Images do not belong in the copy; retype the rest of the entries below exactly.

DATA FOR THIS TASK START

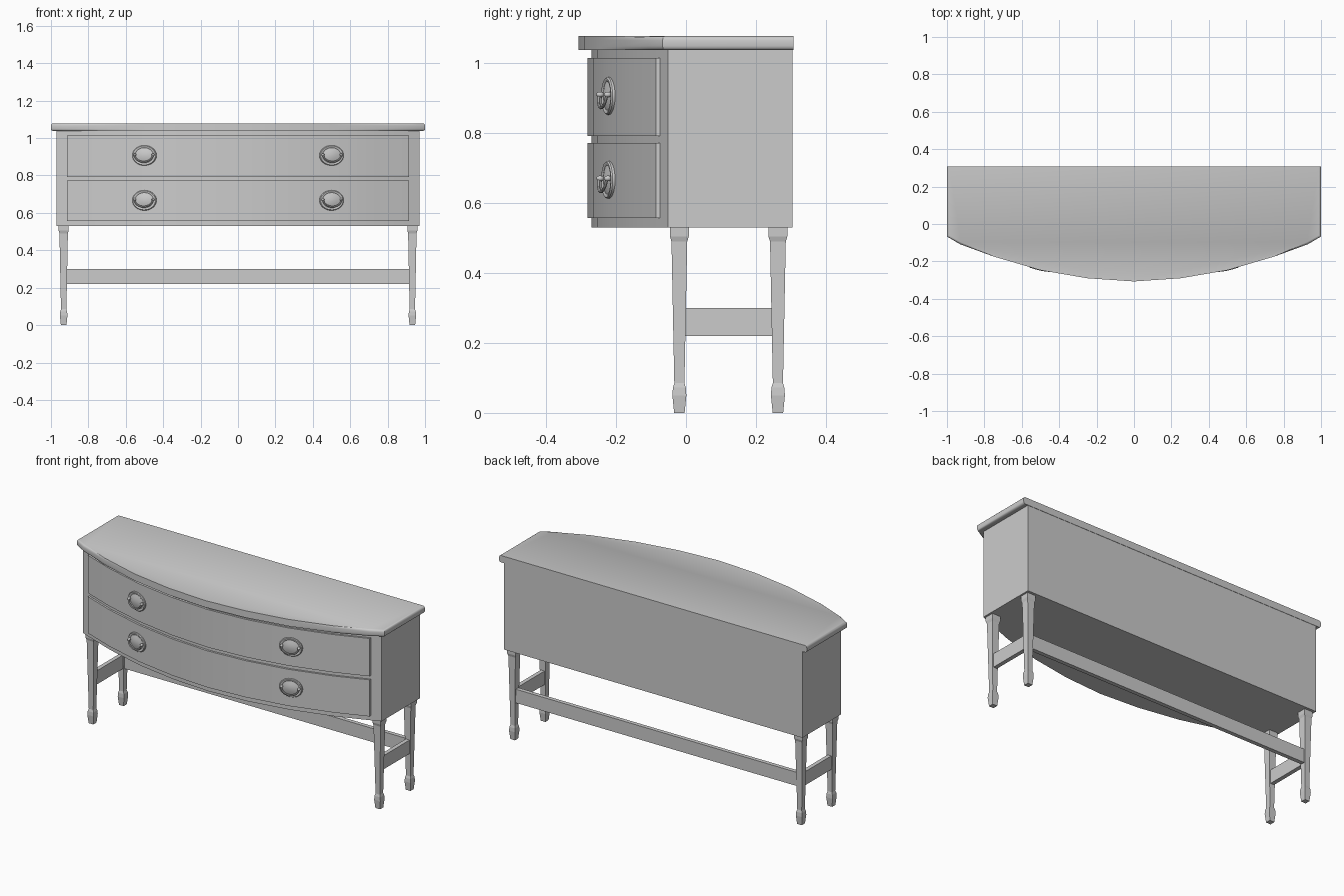
import bpy, bmesh, math
from mathutils import Matrix, Vector

if "Cube" in bpy.data.objects:
    bpy.data.objects.remove(bpy.data.objects["Cube"])

BACK = 0.307
TOP_CURVE = [(0, -0.307), (0.25, -0.29), (0.5, -0.247), (0.75, -0.174), (0.93, -0.108), (1.0, -0.067)]
BODY_CURVE = [(0, -0.27), (0.24, -0.254), (0.485, -0.213), (0.73, -0.144), (0.9, -0.08), (0.97, -0.052)]


def finish(name, bm, smooth=True):
    bmesh.ops.recalc_face_normals(bm, faces=bm.faces)
    mesh = bpy.data.meshes.new(name)
    bm.to_mesh(mesh)
    bm.free()
    ob = bpy.data.objects.new(name, mesh)
    bpy.context.collection.objects.link(ob)
    if smooth:
        bpy.ops.object.select_all(action='DESELECT')
        ob.select_set(True)
        bpy.context.view_layer.objects.active = ob
        bpy.ops.object.shade_smooth_by_angle(angle=math.radians(35))
    return ob


def mirrored(curve):
    return [(-x, y) for x, y in reversed(curve[1:])] + curve


def loft(rings):
    """Closed solid through rings of equal point count."""
    bm = bmesh.new()
    loops = [[bm.verts.new(p) for p in r] for r in rings]
    n = len(loops[0])
    for a, b in zip(loops, loops[1:]):
        for i in range(n):
            bm.faces.new((a[i], a[(i + 1) % n], b[(i + 1) % n], b[i]))
    bm.faces.new(loops[0])
    bm.faces.new(loops[-1])
    return bm


def prism(outline, z0, z1):
    return loft([[(x, y, z) for x, y in outline] for z in (z0, z1)])


def box(name, x0, x1, y0, y1, z0, z1):
    return finish(name, prism([(x0, y0), (x1, y0), (x1, y1), (x0, y1)], z0, z1), False)


# bowed top, rounded on front and sides
bm = prism(mirrored(TOP_CURVE) + [(1, BACK), (-1, BACK)], 1.038, 1.078)
edges = [e for e in bm.edges if abs(e.verts[0].co.z - e.verts[1].co.z) < 1e-5
         and (e.verts[0].co.y + e.verts[1].co.y) / 2 < BACK - 0.01]
bmesh.ops.bevel(bm, geom=edges, offset=0.012, segments=3, profile=0.5, affect='EDGES')
finish("table_top", bm)

# bowed carcass
finish("cabinet_body", prism(mirrored(BODY_CURVE) + [(0.97, BACK - 0.002), (-0.97, BACK - 0.002)], 0.53, 1.038))

# bowed drawer fronts
front = BODY_CURVE[:-1] + [(0.915, -0.0745)]
outer = mirrored([(x, y - 0.012) for x, y in front])
inner = mirrored([(x, y + 0.025) for x, y in front])
for name, z0, z1 in (("lower_drawer", 0.557, 0.772), ("upper_drawer", 0.793, 1.015)):
    bm = prism(outer + inner[::-1], z0, z1)
    edges = [e for e in bm.edges if e.calc_face_angle(0) > math.radians(40)]
    bmesh.ops.bevel(bm, geom=edges, offset=0.009, segments=2, profile=0.5, affect='EDGES')
    finish(name, bm)

# square tapered legs with spade feet
LEG = [(0, 0.015), (0.05, 0.02), (0.072, 0.0185), (0.085, 0.0145),
       (0.49, 0.0225), (0.505, 0.027), (0.53, 0.027)]
for sx in (-1, 1):
    side = "left" if sx < 0 else "right"
    for pos, cy in (("front", -0.019), ("back", 0.263)):
        rings = [[(sx * 0.932 + a * h, cy + b * h, z)
                  for a, b in ((-1, -1), (1, -1), (1, 1), (-1, 1))] for z, h in LEG]
        finish(f"{pos}_{side}_leg", loft(rings), False)
    box(f"{side}_stretcher", sx * 0.932 - 0.012, sx * 0.932 + 0.012, -0.005, 0.25, 0.22, 0.30)
box("back_stretcher", -0.92, 0.92, 0.251, 0.275, 0.22, 0.30)

# oval pulls: stepped domed plate, two posts and a hanging bail
PLATE = [(1, -0.01), (1, 0.004), (0.94, 0.008), (0.84, 0.008), (0.76, 0.005), (0.4, 0.011), (0.1, 0.013)]
SEG = 32


def tube(path, r, n=8):
    rings = []
    for i, p in enumerate(path):
        t = (path[min(i + 1, len(path) - 1)] - path[max(i - 1, 0)]).normalized()
        u = t.orthogonal() if i == 0 else (u - t * u.dot(t))
        u.normalize()
        v = t.cross(u)
        rings.append([p + r * (u * math.cos(a) + v * math.sin(a))
                      for a in (2 * math.pi * k / n for k in range(n))])
    return loft(rings)


for sx in (-1, 1):
    for z in (0.667, 0.907):
        place = Matrix.Translation((sx * 0.5, -0.221, z)) @ Matrix.Rotation(sx * math.radians(13), 4, 'Z')
        tag = ("left" if sx < 0 else "right") + ("_lower" if z < 0.8 else "_upper")
        bm = loft([[(0.066 * r * math.cos(2 * math.pi * k / SEG), -d,
                     0.054 * r * math.sin(2 * math.pi * k / SEG)) for k in range(SEG)] for r, d in PLATE])
        finish(tag + "_handle_plate", bm).matrix_world = place
        path = [Vector((0.05 * math.cos(a), -0.017 - 0.006 * math.sin(-a), 0.004 + 0.038 * math.sin(a)))
                for a in (-math.pi * k / 16 for k in range(17))]
        finish(tag + "_handle_bail", tube(path, 0.0045)).matrix_world = place
        bm = bmesh.new()
        for px in (-0.05, 0.05):
            bmesh.ops.create_uvsphere(bm, u_segments=12, v_segments=8, radius=0.008,
                                      matrix=Matrix.Translation((px, -0.014, 0.004)) @ Matrix.Diagonal((1, 1.4, 1, 1)))
        finish(tag + "_handle_posts", bm).matrix_world = place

DATA FOR THIS TASK END

> _EXERCISE RESULT_:
import bpy, bmesh, math
from mathutils import Matrix, Vector

if "Cube" in bpy.data.objects:
    bpy.data.objects.remove(bpy.data.objects["Cube"])

BACK = 0.307
TOP_CURVE = [(0, -0.307), (0.25, -0.29), (0.5, -0.247), (0.75, -0.174), (0.93, -0.108), (1.0, -0.067)]
BODY_CURVE = [(0, -0.27), (0.24, -0.254), (0.485, -0.213), (0.73, -0.144), (0.9, -0.08), (0.97, -0.052)]


def finish(name, bm, smooth=True):
    bmesh.ops.recalc_face_normals(bm, faces=bm.faces)
    mesh = bpy.data.meshes.new(name)
    bm.to_mesh(mesh)
    bm.free()
    ob = bpy.data.objects.new(name, mesh)
    bpy.context.collection.objects.link(ob)
    if smooth:
        bpy.ops.object.select_all(action='DESELECT')
        ob.select_set(True)
        bpy.context.view_layer.objects.active = ob
        bpy.ops.object.shade_smooth_by_angle(angle=math.radians(35))
    return ob


def mirrored(curve):
    return [(-x, y) for x, y in reversed(curve[1:])] + curve


def loft(rings):
    """Closed solid through rings of equal point count."""
    bm = bmesh.new()
    loops = [[bm.verts.new(p) for p in r] for r in rings]
    n = len(loops[0])
    for a, b in zip(loops, loops[1:]):
        for i in range(n):
            bm.faces.new((a[i], a[(i + 1) % n], b[(i + 1) % n], b[i]))
    bm.faces.new(loops[0])
    bm.faces.new(loops[-1])
    return bm


def prism(outline, z0, z1):
    return loft([[(x, y, z) for x, y in outline] for z in (z0, z1)])


def box(name, x0, x1, y0, y1, z0, z1):
    return finish(name, prism([(x0, y0), (x1, y0), (x1, y1), (x0, y1)], z0, z1), False)


# bowed top, rounded on front and sides
bm = prism(mirrored(TOP_CURVE) + [(1, BACK), (-1, BACK)], 1.038, 1.078)
edges = [e for e in bm.edges if abs(e.verts[0].co.z - e.verts[1].co.z) < 1e-5
         and (e.verts[0].co.y + e.verts[1].co.y) / 2 < BACK - 0.01]
bmesh.ops.bevel(bm, geom=edges, offset=0.012, segments=3, profile=0.5, affect='EDGES')
finish("table_top", bm)

# bowed carcass
finish("cabinet_body", prism(mirrored(BODY_CURVE) + [(0.97, BACK - 0.002), (-0.97, BACK - 0.002)], 0.53, 1.038))

# bowed drawer fronts
front = BODY_CURVE[:-1] + [(0.915, -0.0745)]
outer = mirrored([(x, y - 0.012) for x, y in front])
inner = mirrored([(x, y + 0.025) for x, y in front])
for name, z0, z1 in (("lower_drawer", 0.557, 0.772), ("upper_drawer", 0.793, 1.015)):
    bm = prism(outer + inner[::-1], z0, z1)
    edges = [e for e in bm.edges if e.calc_face_angle(0) > math.radians(40)]
    bmesh.ops.bevel(bm, geom=edges, offset=0.009, segments=2, profile=0.5, affect='EDGES')
    finish(name, bm)

# square tapered legs with spade feet
LEG = [(0, 0.015), (0.05, 0.02), (0.072, 0.0185), (0.085, 0.0145),
       (0.49, 0.0225), (0.505, 0.027), (0.53, 0.027)]
for sx in (-1, 1):
    side = "left" if sx < 0 else "right"
    for pos, cy in (("front", -0.019), ("back", 0.263)):
        rings = [[(sx * 0.932 + a * h, cy + b * h, z)
                  for a, b in ((-1, -1), (1, -1), (1, 1), (-1, 1))] for z, h in LEG]
        finish(f"{pos}_{side}_leg", loft(rings), False)
    box(f"{side}_stretcher", sx * 0.932 - 0.012, sx * 0.932 + 0.012, -0.005, 0.25, 0.22, 0.30)
box("back_stretcher", -0.92, 0.92, 0.251, 0.275, 0.22, 0.30)

# oval pulls: stepped domed plate, two posts and a hanging bail
PLATE = [(1, -0.01), (1, 0.004), (0.94, 0.008), (0.84, 0.008), (0.76, 0.005), (0.4, 0.011), (0.1, 0.013)]
SEG = 32


def tube(path, r, n=8):
    rings = []
    for i, p in enumerate(path):
        t = (path[min(i + 1, len(path) - 1)] - path[max(i - 1, 0)]).normalized()
        u = t.orthogonal() if i == 0 else (u - t * u.dot(t))
        u.normalize()
        v = t.cross(u)
        rings.append([p + r * (u * math.cos(a) + v * math.sin(a))
                      for a in (2 * math.pi * k / n for k in range(n))])
    return loft(rings)


for sx in (-1, 1):
    for z in (0.667, 0.907):
        place = Matrix.Translation((sx * 0.5, -0.221, z)) @ Matrix.Rotation(sx * math.radians(13), 4, 'Z')
        tag = ("left" if sx < 0 else "right") + ("_lower" if z < 0.8 else "_upper")
        bm = loft([[(0.066 * r * math.cos(2 * math.pi * k / SEG), -d,
                     0.054 * r * math.sin(2 * math.pi * k / SEG)) for k in range(SEG)] for r, d in PLATE])
        finish(tag + "_handle_plate", bm).matrix_world = place
        path = [Vector((0.05 * math.cos(a), -0.017 - 0.006 * math.sin(-a), 0.004 + 0.038 * math.sin(a)))
                for a in (-math.pi * k / 16 for k in range(17))]
        finish(tag + "_handle_bail", tube(path, 0.0045)).matrix_world = place
        bm = bmesh.new()
        for px in (-0.05, 0.05):
            bmesh.ops.create_uvsphere(bm, u_segments=12, v_segments=8, radius=0.008,
                                      matrix=Matrix.Translation((px, -0.014, 0.004)) @ Matrix.Diagonal((1, 1.4, 1, 1)))
        finish(tag + "_handle_posts", bm).matrix_world = place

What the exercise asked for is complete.